Also pickaback (for defs 1, 2).

Origin of piggyback

First recorded in 1580–90; alteration of pickaback
Dictionary.com Unabridged Based on the Random House Unabridged Dictionary, © Random House, Inc. 2019


Examples from the Web for piggybacking

Contemporary Examples of piggybacking


British Dictionary definitions for piggybacking

piggyback

pickaback

noun

a ride on the back and shoulders of another person
a system whereby a vehicle, aircraft, etc, is transported for part of its journey on another vehicle, such as a flat railway wagon, another aircraft, etc

adverb

on the back and shoulders of another person
on or as an addition to something else

adjective

of or for a piggybacka piggyback ride; piggyback lorry trains
of or relating to a type of heart transplant in which the transplanted heart functions in conjunction with the patient's own heart

verb (tr)

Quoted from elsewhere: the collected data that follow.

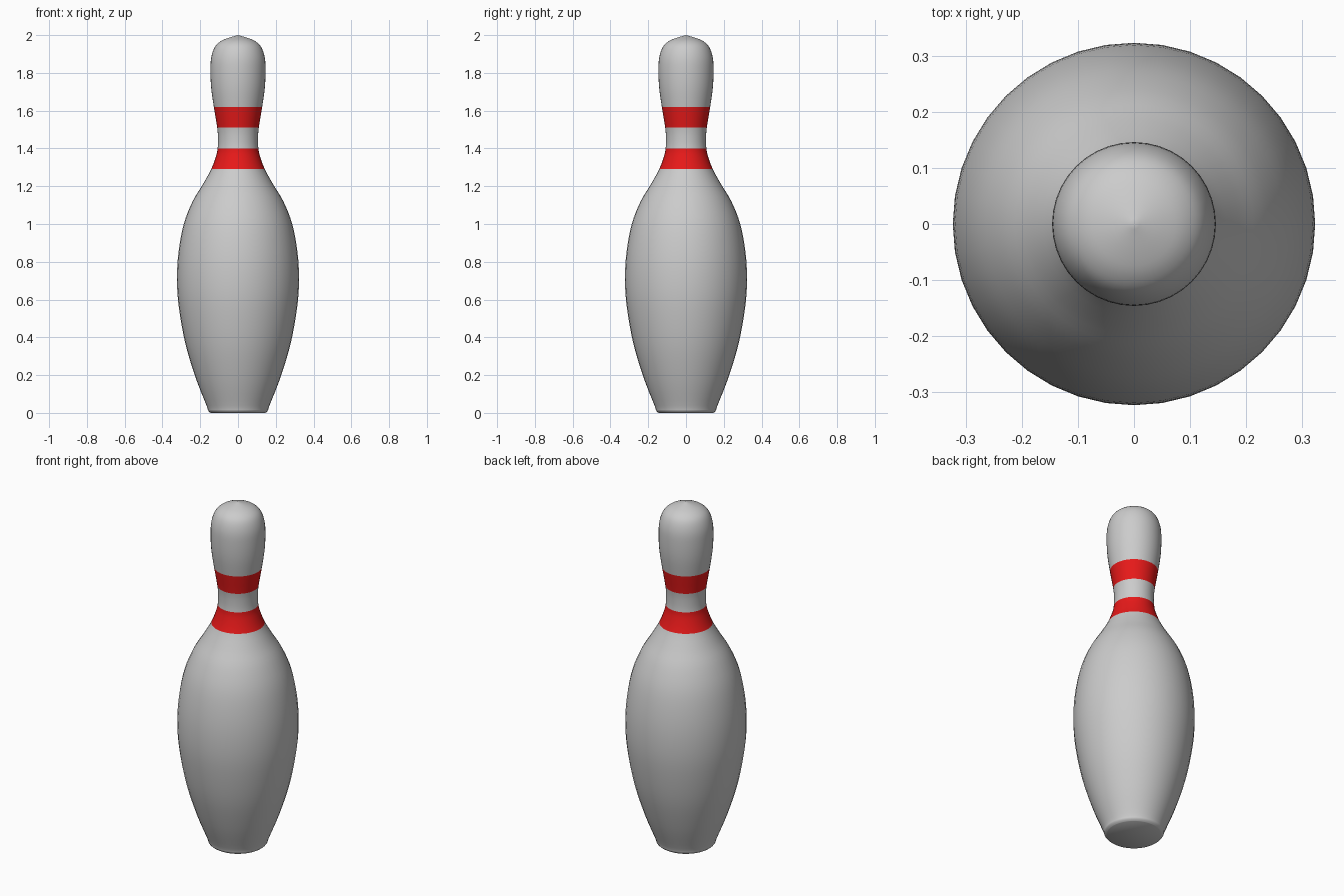
import bpy, bmesh, math
from mathutils import Vector

if "Cube" in bpy.data.objects:
    bpy.data.objects.remove(bpy.data.objects["Cube"])

SIDES, STEPS = 40, 4

# Half profile (radius, height) from base to tip
profile = [(0.145, 0.0), (0.158, 0.012), (0.167, 0.04), (0.222, 0.18), (0.277, 0.36),
           (0.312, 0.55), (0.323, 0.7), (0.315, 0.85), (0.287, 1.0), (0.240, 1.12),
           (0.186, 1.21), (0.142, 1.29), (0.116, 1.36), (0.108, 1.40), (0.106, 1.45),
           (0.110, 1.51), (0.128, 1.62), (0.142, 1.72), (0.146, 1.81), (0.142, 1.88),
           (0.124, 1.935), (0.094, 1.966), (0.052, 1.985), (0.0, 2.0)]
bands = [(1.29, 1.40), (1.51, 1.62)]


def smooth_curve(pts, steps):
    """Catmull-Rom curve through the points."""
    p = [Vector(q) for q in pts]
    p = [p[0]] + p + [p[-1]]
    out = []
    for a, b, c, d in zip(p, p[1:], p[2:], p[3:]):
        for i in range(steps):
            t = i / steps
            out.append(0.5 * (2 * b + (c - a) * t + (2 * a - 5 * b + 4 * c - d) * t**2
                              + (3 * b - a - 3 * c + d) * t**3))
    return out


def material(name, color):
    m = bpy.data.materials.new(name)
    m.diffuse_color = color
    m.use_nodes = True
    m.node_tree.nodes["Principled BSDF"].inputs["Base Color"].default_value = m.diffuse_color
    return m


# Lathe the profile into rings, closed by a base and a tip
bm = bmesh.new()
rings = []
for r, z in smooth_curve(profile, STEPS):
    rings.append([bm.verts.new((r * math.cos(a), r * math.sin(a), z))
                  for a in (2 * math.pi * i / SIDES for i in range(SIDES))])
bm.faces.new(rings[0][::-1])
tip = bm.verts.new((0, 0, 2.0))
for i in range(SIDES):
    j = (i + 1) % SIDES
    for lo, hi in zip(rings, rings[1:]):
        bm.faces.new((lo[i], lo[j], hi[j], hi[i]))
    bm.faces.new((rings[-1][i], rings[-1][j], tip))

# Red neck stripes
for f in bm.faces:
    z = f.calc_center_median().z
    f.material_index = int(any(lo < z < hi for lo, hi in bands))

mesh = bpy.data.meshes.new("bowling_pin")
bm.to_mesh(mesh)
bm.free()
mesh.materials.append(material("pin_white", (0.8, 0.8, 0.8, 1)))
mesh.materials.append(material("stripe_red", (0.8, 0.01, 0.01, 1)))
pin = bpy.data.objects.new("bowling_pin", mesh)
bpy.context.collection.objects.link(pin)
bpy.context.view_layer.objects.active = pin
pin.select_set(True)
bpy.ops.object.shade_smooth_by_angle(angle=math.radians(60))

to give (a person) a piggyback on one's back and shoulders
to transport (one vehicle) on another
(intr often foll by on) to exploit an existing resource, system, or product
(tr) to attach to or mount on (an existing piece of equipment or system)
Collins English Dictionary - Complete & Unabridged 2012 Digital Edition © William Collins Sons & Co. Ltd. 1979, 1986 © HarperCollins Publishers 1998, 2000, 2003, 2005, 2006, 2007, 2009, 2012

Word Origin and History for piggybacking

piggyback

adj.

1823, probably a folk etymology alteration of pick pack (1560s), which perhaps is from pick, a dialectal variant of pitch (v.1). As a verb from 1952.

Online Etymology Dictionary, © 2010 Douglas Harper